Copy out all the lines in the records that include the word "grey".

Stored data entries:
BEGIN
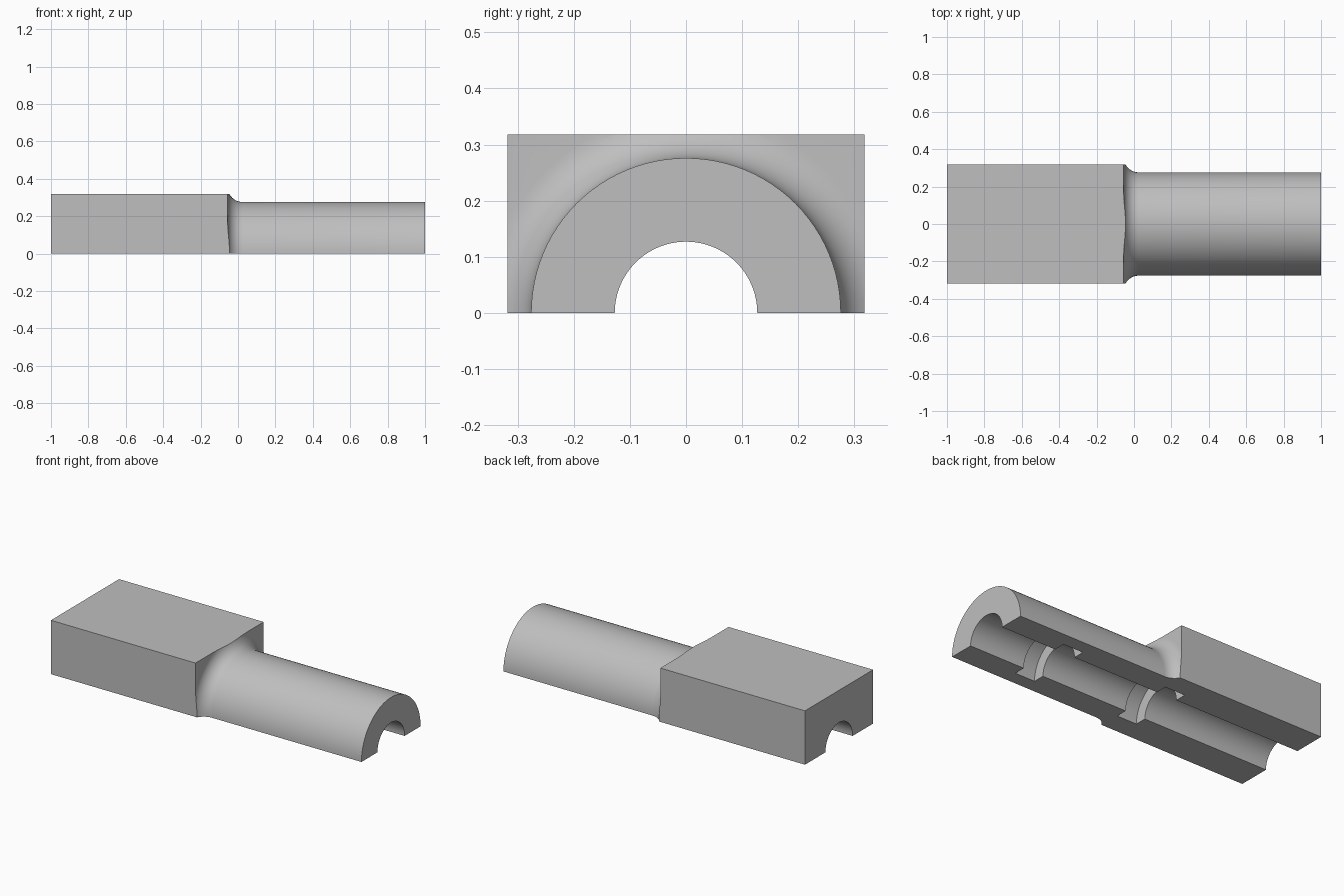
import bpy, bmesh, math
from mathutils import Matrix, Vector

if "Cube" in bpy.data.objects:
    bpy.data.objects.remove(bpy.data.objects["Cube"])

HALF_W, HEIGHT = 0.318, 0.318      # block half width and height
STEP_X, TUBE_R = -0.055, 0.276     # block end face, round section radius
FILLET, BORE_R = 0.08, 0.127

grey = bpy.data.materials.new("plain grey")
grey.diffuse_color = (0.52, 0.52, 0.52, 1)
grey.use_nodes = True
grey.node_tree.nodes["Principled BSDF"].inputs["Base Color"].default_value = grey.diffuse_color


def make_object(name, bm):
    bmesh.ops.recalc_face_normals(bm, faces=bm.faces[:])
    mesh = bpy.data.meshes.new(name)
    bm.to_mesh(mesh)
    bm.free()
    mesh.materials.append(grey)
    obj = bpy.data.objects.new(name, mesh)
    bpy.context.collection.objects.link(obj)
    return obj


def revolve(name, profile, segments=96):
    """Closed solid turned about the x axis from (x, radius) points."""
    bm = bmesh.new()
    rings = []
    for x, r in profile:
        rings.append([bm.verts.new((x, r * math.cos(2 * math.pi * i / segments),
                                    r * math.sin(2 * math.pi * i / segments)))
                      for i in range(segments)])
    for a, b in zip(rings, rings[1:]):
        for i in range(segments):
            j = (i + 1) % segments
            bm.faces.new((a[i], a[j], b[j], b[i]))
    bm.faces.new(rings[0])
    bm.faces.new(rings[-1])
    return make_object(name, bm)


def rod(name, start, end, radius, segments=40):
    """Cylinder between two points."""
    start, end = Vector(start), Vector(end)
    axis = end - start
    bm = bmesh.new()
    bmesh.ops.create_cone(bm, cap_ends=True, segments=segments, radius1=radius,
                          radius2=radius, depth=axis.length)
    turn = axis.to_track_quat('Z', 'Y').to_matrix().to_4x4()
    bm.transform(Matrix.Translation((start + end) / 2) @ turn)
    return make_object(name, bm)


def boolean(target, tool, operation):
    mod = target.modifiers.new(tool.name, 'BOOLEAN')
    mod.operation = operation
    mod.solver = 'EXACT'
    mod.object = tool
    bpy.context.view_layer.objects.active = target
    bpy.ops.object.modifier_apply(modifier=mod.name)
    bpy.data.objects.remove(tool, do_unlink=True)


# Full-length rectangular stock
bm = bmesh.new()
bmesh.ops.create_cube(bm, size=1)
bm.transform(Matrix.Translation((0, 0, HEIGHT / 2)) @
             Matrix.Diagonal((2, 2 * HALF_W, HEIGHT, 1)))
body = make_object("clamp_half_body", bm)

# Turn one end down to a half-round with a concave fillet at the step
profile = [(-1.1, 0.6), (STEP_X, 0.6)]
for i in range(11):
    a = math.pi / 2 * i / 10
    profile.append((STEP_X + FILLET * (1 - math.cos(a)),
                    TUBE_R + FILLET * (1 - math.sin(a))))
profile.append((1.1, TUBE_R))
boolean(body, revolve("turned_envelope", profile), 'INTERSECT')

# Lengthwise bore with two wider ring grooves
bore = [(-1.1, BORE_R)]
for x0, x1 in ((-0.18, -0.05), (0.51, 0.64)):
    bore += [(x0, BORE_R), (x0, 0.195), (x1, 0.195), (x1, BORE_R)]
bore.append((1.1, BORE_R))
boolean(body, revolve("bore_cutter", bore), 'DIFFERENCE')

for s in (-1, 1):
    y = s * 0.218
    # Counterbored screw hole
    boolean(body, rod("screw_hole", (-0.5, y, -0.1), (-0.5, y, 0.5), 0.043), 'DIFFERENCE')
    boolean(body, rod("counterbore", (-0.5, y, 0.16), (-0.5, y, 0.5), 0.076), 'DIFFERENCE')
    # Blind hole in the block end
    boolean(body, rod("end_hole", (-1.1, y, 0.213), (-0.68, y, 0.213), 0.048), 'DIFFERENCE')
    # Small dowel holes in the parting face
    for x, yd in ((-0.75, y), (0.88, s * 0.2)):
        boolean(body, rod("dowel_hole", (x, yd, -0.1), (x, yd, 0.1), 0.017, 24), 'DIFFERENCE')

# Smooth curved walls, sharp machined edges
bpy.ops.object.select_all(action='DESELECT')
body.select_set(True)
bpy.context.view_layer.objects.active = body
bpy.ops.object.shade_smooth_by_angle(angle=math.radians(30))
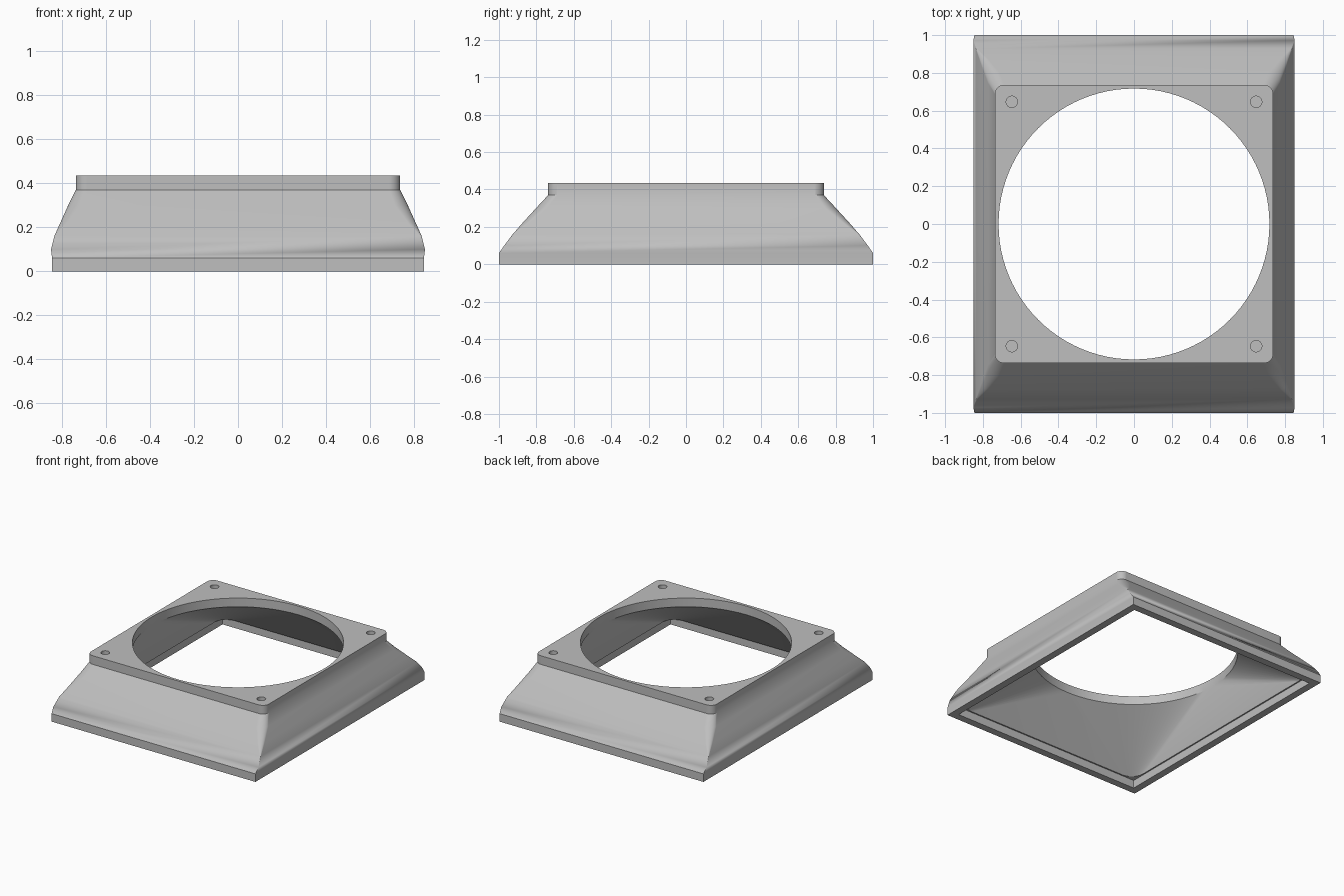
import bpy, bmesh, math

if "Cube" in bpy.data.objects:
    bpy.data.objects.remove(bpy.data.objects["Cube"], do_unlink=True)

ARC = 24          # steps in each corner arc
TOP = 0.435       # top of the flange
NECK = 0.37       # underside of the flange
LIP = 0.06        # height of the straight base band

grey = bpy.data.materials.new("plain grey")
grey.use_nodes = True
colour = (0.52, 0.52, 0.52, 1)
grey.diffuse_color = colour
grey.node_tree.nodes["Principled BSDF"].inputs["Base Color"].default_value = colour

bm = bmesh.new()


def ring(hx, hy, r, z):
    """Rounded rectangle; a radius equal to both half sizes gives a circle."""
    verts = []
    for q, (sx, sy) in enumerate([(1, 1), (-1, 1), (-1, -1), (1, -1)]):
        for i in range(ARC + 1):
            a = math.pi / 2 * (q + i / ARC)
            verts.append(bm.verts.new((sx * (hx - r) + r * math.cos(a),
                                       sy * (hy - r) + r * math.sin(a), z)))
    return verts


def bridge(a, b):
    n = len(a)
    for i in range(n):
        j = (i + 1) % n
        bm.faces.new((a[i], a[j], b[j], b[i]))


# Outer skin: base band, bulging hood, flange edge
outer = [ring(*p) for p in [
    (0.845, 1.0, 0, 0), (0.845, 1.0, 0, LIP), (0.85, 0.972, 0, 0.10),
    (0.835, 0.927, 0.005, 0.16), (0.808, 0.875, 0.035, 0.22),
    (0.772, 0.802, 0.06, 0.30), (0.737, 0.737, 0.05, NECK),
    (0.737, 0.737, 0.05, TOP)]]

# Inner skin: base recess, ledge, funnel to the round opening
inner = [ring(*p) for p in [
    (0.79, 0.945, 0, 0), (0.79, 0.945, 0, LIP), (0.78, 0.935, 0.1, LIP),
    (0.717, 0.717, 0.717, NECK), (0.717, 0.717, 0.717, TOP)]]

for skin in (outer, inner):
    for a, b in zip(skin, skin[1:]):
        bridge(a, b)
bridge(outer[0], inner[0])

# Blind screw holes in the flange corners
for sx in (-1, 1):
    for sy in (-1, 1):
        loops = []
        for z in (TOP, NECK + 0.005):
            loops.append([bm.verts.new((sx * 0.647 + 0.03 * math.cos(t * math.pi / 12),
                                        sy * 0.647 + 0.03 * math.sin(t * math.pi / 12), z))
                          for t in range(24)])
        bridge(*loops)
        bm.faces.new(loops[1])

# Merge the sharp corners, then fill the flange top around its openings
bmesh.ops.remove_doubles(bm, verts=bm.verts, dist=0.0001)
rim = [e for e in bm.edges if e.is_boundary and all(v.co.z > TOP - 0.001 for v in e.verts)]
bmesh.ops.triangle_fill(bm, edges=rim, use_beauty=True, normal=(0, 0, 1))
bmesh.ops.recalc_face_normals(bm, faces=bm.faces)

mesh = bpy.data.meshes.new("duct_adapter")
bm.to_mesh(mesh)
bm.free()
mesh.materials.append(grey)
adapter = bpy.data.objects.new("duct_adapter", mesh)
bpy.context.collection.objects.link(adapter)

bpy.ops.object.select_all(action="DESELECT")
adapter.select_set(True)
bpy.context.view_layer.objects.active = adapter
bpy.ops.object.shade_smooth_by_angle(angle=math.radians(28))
END
PROBLEM SOLUTION:
grey = bpy.data.materials.new("plain grey")
grey.diffuse_color = (0.52, 0.52, 0.52, 1)
grey.use_nodes = True
grey.node_tree.nodes["Principled BSDF"].inputs["Base Color"].default_value = grey.diffuse_color
    mesh.materials.append(grey)
grey = bpy.data.materials.new("plain grey")
grey.use_nodes = True
grey.diffuse_color = colour
grey.node_tree.nodes["Principled BSDF"].inputs["Base Color"].default_value = colour
mesh.materials.append(grey)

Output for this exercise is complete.